Consuming dairy products significantly boosts the risk of Parkinson’s disease in men, concludes a study published in the American Journal of Epidemiology. A study surveying the dietary habits of 57,689 men found that those who consumed the most dairy products showed a 60 percent increase in the risk of Parkinson’s disease, a degenerative nervous system disorder that affects motor skills and speech.
Processed milk accounted for most of the dairy consumed by study subjects. “Processed” means the milk is pasteurized and homogenized rather than being consumed in its raw, natural state. These manufacturing processes impact the molecular structure of milk and may help explain why milk products have been found to promote Parkinson’s disease.
The pasteurization of milk kills harmful microorganisms that may be living in the milk, but it also “cooks” the milk and destroys many beneficial microorganisms that enhance digestive health. Homogenization is a process that splits fat molecules into tiny pieces, allowing the fat to stay in suspension in the milk liquid and preventing separation of the fat. While it makes the milk appear more cosmetically acceptable to consumers, homogenization is an unnatural process and it is widely suspected to be the primary reason why processed milk products have been linked to heart disease and other cardiovascular problems.
Raw, unprocessed milk is rapidly gaining popularity among health-conscious consumers. Many states are attempting to outlaw the sales of raw milk, saying it poses a health hazard to consumers with weak immune systems, but demand persists — especially among members of the raw foods community who use raw milk and active cultures to make their own kefir (fermented raw milk) at home. Kefir offers numerous health benefits and is a “living” food teeming with beneficial microorganisms.
Researchers are not yet sure why processed milk products increase the risk of Parkinson’s disease in men. No mechanism for the increase in the disease risk has been identified, and the fact that dairy products seem to increase the risk among men — but not women — remains a mystery. Epidemiologists do have theories on the link, however.

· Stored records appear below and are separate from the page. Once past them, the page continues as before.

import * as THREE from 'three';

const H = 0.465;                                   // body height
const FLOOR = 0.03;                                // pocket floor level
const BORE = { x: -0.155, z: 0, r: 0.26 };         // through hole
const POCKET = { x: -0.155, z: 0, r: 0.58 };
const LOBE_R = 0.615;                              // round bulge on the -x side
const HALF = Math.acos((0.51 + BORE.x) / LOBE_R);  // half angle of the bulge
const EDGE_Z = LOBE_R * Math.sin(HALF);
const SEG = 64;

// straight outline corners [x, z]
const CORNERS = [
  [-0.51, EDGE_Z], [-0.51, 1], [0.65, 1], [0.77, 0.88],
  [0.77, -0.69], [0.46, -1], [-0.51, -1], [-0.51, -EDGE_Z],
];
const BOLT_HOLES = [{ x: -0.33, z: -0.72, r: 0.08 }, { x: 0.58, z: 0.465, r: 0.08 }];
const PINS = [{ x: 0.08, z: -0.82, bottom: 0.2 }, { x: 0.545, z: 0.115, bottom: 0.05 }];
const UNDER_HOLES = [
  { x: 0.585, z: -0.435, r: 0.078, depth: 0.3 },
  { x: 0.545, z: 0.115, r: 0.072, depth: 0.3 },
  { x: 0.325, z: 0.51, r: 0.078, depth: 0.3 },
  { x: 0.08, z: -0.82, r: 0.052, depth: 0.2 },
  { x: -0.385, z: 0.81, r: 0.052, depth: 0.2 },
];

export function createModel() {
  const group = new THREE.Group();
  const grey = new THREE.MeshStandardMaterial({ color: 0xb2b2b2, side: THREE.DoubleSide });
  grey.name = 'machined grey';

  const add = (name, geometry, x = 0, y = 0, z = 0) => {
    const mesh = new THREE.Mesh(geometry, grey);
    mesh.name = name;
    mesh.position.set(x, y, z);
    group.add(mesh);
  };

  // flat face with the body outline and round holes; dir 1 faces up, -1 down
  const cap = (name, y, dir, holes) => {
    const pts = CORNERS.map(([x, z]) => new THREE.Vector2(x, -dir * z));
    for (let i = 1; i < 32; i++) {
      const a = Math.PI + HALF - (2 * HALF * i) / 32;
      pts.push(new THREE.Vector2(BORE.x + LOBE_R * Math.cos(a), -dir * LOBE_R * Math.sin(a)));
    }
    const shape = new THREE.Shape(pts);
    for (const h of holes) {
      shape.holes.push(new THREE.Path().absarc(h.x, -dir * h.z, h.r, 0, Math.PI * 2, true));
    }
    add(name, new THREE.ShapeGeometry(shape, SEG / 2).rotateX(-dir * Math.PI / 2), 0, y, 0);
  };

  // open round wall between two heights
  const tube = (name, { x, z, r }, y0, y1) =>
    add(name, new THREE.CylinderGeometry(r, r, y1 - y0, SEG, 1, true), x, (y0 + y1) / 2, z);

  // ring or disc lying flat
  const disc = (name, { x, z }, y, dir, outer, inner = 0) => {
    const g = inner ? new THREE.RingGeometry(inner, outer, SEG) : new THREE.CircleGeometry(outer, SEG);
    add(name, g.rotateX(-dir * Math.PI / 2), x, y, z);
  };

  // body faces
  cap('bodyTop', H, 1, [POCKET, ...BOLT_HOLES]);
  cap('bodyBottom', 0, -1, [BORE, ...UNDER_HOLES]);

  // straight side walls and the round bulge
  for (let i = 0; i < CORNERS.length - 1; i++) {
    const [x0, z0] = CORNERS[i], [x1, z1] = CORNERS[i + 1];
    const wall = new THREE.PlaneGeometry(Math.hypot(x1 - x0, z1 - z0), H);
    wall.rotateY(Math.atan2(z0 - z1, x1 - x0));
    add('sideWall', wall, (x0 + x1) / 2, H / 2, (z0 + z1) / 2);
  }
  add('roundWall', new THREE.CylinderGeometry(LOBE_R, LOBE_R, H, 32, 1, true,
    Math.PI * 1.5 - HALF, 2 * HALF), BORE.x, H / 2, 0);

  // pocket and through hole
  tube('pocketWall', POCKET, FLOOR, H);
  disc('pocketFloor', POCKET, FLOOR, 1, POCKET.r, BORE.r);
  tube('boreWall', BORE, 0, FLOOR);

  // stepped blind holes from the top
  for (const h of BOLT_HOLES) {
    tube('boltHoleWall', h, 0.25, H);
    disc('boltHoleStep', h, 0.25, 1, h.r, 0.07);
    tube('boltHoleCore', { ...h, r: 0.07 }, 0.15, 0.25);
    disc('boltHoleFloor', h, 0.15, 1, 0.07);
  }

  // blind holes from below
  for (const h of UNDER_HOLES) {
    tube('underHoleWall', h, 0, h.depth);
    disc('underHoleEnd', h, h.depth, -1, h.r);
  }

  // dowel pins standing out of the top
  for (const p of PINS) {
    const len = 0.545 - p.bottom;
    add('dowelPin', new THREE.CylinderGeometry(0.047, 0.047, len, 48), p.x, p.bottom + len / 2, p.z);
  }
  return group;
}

Dr. Samuel Epstein, M.D., professor emeritus of Environmental and Occupational Medicine at the University of Illinois School of Public Health is also author of the book, “What’s In Your Milk?” — a recently-published expose of how industry has covered up the dangers of drinking milk from cows treated with genetically-engineered recombinant Bovine Growth Hormone (rBGH), a chemical that has been banned for use in dairy cows in many other countries.
Milk from rBGH-treated cows, according to Dr. Epstein, poses a significant health risk to humans and appears to be linked to breast, colon and prostate cancers.